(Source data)
|---|
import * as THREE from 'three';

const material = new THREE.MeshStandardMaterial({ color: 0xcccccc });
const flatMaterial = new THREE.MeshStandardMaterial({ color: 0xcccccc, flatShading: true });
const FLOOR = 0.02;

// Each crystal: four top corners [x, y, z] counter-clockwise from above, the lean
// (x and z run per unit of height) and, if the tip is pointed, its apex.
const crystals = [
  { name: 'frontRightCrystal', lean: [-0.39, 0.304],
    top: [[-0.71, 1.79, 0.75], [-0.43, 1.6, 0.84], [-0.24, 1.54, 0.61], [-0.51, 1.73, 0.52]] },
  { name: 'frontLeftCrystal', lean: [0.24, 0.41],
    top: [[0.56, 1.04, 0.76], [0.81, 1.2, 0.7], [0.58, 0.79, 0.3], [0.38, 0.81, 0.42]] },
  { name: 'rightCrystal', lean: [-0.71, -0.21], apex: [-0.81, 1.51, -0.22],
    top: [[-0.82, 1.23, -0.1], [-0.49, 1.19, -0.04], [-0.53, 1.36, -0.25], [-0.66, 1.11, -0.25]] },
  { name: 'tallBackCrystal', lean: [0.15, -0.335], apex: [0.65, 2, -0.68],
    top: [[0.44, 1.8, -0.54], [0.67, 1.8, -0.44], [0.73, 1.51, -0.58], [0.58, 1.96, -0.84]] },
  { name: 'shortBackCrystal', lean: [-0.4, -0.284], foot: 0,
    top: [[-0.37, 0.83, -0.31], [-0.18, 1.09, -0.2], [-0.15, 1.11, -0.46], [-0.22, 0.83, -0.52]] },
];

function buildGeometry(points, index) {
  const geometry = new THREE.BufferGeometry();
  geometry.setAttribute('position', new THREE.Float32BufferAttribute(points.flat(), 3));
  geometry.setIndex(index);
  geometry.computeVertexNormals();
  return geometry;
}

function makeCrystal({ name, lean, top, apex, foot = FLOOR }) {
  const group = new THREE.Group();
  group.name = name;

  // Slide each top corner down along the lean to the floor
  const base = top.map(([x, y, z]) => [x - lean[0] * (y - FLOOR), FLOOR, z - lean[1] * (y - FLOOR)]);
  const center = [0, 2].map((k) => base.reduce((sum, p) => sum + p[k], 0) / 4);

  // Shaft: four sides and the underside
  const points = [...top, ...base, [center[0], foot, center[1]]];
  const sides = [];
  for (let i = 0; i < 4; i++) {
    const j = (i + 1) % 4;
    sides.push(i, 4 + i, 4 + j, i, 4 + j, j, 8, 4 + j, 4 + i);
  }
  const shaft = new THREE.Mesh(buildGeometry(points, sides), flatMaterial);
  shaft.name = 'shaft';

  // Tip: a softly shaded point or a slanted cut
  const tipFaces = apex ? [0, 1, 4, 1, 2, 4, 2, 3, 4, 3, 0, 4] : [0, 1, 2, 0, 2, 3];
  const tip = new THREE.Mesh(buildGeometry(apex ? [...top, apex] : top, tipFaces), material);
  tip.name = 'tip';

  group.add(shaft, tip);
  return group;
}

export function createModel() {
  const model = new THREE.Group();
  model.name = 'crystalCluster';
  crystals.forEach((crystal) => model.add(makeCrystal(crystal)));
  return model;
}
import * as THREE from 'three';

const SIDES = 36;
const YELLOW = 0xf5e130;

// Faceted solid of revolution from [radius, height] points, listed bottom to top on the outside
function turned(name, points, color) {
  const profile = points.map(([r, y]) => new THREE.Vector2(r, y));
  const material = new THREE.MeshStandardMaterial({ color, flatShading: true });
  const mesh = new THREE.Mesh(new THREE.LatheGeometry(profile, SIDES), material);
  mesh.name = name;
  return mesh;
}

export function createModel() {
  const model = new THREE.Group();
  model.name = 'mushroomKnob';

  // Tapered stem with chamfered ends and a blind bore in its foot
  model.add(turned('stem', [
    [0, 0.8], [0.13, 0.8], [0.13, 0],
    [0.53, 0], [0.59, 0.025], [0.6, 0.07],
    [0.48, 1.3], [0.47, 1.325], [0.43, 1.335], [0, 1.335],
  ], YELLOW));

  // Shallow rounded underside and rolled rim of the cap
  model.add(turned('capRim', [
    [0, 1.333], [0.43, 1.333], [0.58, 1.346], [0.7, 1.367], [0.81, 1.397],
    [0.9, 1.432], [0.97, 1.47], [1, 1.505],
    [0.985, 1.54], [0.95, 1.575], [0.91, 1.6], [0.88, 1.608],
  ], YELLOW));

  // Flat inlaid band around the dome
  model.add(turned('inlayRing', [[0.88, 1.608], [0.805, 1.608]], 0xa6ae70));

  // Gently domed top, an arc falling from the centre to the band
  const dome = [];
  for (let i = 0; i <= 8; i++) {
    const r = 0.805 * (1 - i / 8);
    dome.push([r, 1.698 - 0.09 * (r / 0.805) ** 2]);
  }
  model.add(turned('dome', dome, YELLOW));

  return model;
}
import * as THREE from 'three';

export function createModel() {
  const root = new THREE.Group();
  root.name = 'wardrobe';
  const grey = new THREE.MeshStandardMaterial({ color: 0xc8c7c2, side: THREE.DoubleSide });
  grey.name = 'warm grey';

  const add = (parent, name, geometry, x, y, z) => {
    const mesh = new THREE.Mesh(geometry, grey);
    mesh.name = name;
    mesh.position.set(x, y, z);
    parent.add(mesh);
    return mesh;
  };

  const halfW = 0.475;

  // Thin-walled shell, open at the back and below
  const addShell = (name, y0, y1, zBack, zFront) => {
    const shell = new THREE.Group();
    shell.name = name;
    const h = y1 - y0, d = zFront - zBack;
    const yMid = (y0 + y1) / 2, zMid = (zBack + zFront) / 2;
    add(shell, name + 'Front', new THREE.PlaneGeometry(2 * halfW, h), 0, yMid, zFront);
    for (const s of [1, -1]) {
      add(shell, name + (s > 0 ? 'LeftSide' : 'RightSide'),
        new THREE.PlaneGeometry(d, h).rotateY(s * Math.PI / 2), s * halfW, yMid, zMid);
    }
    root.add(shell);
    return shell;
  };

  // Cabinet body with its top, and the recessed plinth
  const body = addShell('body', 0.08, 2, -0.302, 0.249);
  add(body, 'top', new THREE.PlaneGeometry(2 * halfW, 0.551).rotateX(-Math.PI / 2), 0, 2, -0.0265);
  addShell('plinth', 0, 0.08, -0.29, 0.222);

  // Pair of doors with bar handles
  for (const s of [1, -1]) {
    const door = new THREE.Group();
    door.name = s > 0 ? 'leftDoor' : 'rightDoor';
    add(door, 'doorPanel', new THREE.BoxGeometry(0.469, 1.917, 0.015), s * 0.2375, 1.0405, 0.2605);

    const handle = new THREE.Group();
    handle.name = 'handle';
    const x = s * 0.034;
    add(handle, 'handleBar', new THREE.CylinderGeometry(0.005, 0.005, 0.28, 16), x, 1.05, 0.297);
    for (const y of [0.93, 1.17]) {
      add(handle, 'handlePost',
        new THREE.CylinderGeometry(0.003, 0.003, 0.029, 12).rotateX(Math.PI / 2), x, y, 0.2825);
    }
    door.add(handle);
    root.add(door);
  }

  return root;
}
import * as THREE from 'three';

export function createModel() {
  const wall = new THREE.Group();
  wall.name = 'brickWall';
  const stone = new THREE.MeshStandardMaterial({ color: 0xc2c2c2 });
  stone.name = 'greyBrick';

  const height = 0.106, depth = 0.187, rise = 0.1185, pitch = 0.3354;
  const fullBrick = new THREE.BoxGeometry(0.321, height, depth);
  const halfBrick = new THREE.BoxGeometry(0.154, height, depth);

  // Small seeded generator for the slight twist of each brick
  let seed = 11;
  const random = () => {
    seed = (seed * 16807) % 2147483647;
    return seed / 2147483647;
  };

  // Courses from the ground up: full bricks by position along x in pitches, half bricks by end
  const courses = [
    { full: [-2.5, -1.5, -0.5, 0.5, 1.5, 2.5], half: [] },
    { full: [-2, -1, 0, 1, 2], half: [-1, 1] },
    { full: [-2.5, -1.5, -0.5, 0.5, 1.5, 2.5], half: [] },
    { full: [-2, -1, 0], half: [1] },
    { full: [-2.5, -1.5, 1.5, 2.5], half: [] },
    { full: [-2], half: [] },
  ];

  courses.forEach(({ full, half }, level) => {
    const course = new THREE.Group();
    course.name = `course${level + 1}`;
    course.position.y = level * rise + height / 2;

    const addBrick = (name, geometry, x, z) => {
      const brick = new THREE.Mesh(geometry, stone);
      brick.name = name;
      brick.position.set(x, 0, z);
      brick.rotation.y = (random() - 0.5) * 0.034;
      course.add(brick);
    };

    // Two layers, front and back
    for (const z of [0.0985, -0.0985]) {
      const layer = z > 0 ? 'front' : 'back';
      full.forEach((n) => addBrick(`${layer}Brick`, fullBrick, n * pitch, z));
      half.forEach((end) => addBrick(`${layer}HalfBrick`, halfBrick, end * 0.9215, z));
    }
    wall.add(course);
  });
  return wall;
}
|---|
• **Requirement**:
Pull out every line of the entries that includes the word "lean".

• **Answer to this task**:
// Each crystal: four top corners [x, y, z] counter-clockwise from above, the lean
  { name: 'frontRightCrystal', lean: [-0.39, 0.304],
  { name: 'frontLeftCrystal', lean: [0.24, 0.41],
  { name: 'rightCrystal', lean: [-0.71, -0.21], apex: [-0.81, 1.51, -0.22],
  { name: 'tallBackCrystal', lean: [0.15, -0.335], apex: [0.65, 2, -0.68],
  { name: 'shortBackCrystal', lean: [-0.4, -0.284], foot: 0,
function makeCrystal({ name, lean, top, apex, foot = FLOOR }) {
  // Slide each top corner down along the lean to the floor
  const base = top.map(([x, y, z]) => [x - lean[0] * (y - FLOOR), FLOOR, z - lean[1] * (y - FLOOR)]);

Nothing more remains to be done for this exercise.